▶ WHAT TO WORK ON
Print the records exactly. Miss nothing.

-- RECORDS follows --

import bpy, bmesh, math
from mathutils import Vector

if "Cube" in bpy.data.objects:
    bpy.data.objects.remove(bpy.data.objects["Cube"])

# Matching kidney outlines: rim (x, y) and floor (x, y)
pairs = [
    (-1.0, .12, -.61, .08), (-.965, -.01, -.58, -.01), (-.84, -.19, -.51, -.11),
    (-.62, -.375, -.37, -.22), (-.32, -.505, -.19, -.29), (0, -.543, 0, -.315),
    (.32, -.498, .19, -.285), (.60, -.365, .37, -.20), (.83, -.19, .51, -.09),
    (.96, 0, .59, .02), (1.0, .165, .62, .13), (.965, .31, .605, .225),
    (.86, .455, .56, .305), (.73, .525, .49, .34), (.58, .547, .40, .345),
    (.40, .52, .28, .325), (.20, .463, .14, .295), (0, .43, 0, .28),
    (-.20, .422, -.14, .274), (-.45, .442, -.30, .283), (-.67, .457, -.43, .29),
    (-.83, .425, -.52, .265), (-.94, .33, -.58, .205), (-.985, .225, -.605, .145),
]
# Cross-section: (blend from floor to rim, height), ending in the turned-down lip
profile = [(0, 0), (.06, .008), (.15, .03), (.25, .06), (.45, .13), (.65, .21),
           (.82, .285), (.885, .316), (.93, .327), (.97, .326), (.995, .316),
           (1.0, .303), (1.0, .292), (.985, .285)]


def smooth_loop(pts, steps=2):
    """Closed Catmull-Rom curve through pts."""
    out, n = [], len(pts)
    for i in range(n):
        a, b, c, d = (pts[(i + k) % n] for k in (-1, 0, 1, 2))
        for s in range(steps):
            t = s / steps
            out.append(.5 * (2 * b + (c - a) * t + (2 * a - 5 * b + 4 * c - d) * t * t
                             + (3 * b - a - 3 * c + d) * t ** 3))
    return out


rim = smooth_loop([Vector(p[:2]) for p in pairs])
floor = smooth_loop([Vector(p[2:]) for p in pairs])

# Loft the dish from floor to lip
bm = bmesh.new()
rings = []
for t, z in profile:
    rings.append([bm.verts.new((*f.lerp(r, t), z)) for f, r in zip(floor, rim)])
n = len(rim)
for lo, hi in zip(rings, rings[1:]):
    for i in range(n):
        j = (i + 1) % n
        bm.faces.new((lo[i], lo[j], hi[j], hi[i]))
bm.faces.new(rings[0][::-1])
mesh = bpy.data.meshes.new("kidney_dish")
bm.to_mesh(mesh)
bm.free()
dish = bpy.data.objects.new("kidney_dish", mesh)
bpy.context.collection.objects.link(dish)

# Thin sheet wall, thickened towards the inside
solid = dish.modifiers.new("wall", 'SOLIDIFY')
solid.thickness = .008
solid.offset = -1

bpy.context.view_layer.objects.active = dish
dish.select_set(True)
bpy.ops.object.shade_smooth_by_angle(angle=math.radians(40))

-- RECORDS concluded --

▶ RESPONSE AREA
import bpy, bmesh, math
from mathutils import Vector

if "Cube" in bpy.data.objects:
    bpy.data.objects.remove(bpy.data.objects["Cube"])

# Matching kidney outlines: rim (x, y) and floor (x, y)
pairs = [
    (-1.0, .12, -.61, .08), (-.965, -.01, -.58, -.01), (-.84, -.19, -.51, -.11),
    (-.62, -.375, -.37, -.22), (-.32, -.505, -.19, -.29), (0, -.543, 0, -.315),
    (.32, -.498, .19, -.285), (.60, -.365, .37, -.20), (.83, -.19, .51, -.09),
    (.96, 0, .59, .02), (1.0, .165, .62, .13), (.965, .31, .605, .225),
    (.86, .455, .56, .305), (.73, .525, .49, .34), (.58, .547, .40, .345),
    (.40, .52, .28, .325), (.20, .463, .14, .295), (0, .43, 0, .28),
    (-.20, .422, -.14, .274), (-.45, .442, -.30, .283), (-.67, .457, -.43, .29),
    (-.83, .425, -.52, .265), (-.94, .33, -.58, .205), (-.985, .225, -.605, .145),
]
# Cross-section: (blend from floor to rim, height), ending in the turned-down lip
profile = [(0, 0), (.06, .008), (.15, .03), (.25, .06), (.45, .13), (.65, .21),
           (.82, .285), (.885, .316), (.93, .327), (.97, .326), (.995, .316),
           (1.0, .303), (1.0, .292), (.985, .285)]


def smooth_loop(pts, steps=2):
    """Closed Catmull-Rom curve through pts."""
    out, n = [], len(pts)
    for i in range(n):
        a, b, c, d = (pts[(i + k) % n] for k in (-1, 0, 1, 2))
        for s in range(steps):
            t = s / steps
            out.append(.5 * (2 * b + (c - a) * t + (2 * a - 5 * b + 4 * c - d) * t * t
                             + (3 * b - a - 3 * c + d) * t ** 3))
    return out


rim = smooth_loop([Vector(p[:2]) for p in pairs])
floor = smooth_loop([Vector(p[2:]) for p in pairs])

# Loft the dish from floor to lip
bm = bmesh.new()
rings = []
for t, z in profile:
    rings.append([bm.verts.new((*f.lerp(r, t), z)) for f, r in zip(floor, rim)])
n = len(rim)
for lo, hi in zip(rings, rings[1:]):
    for i in range(n):
        j = (i + 1) % n
        bm.faces.new((lo[i], lo[j], hi[j], hi[i]))
bm.faces.new(rings[0][::-1])
mesh = bpy.data.meshes.new("kidney_dish")
bm.to_mesh(mesh)
bm.free()
dish = bpy.data.objects.new("kidney_dish", mesh)
bpy.context.collection.objects.link(dish)

# Thin sheet wall, thickened towards the inside
solid = dish.modifiers.new("wall", 'SOLIDIFY')
solid.thickness = .008
solid.offset = -1

bpy.context.view_layer.objects.active = dish
dish.select_set(True)
bpy.ops.object.shade_smooth_by_angle(angle=math.radians(40))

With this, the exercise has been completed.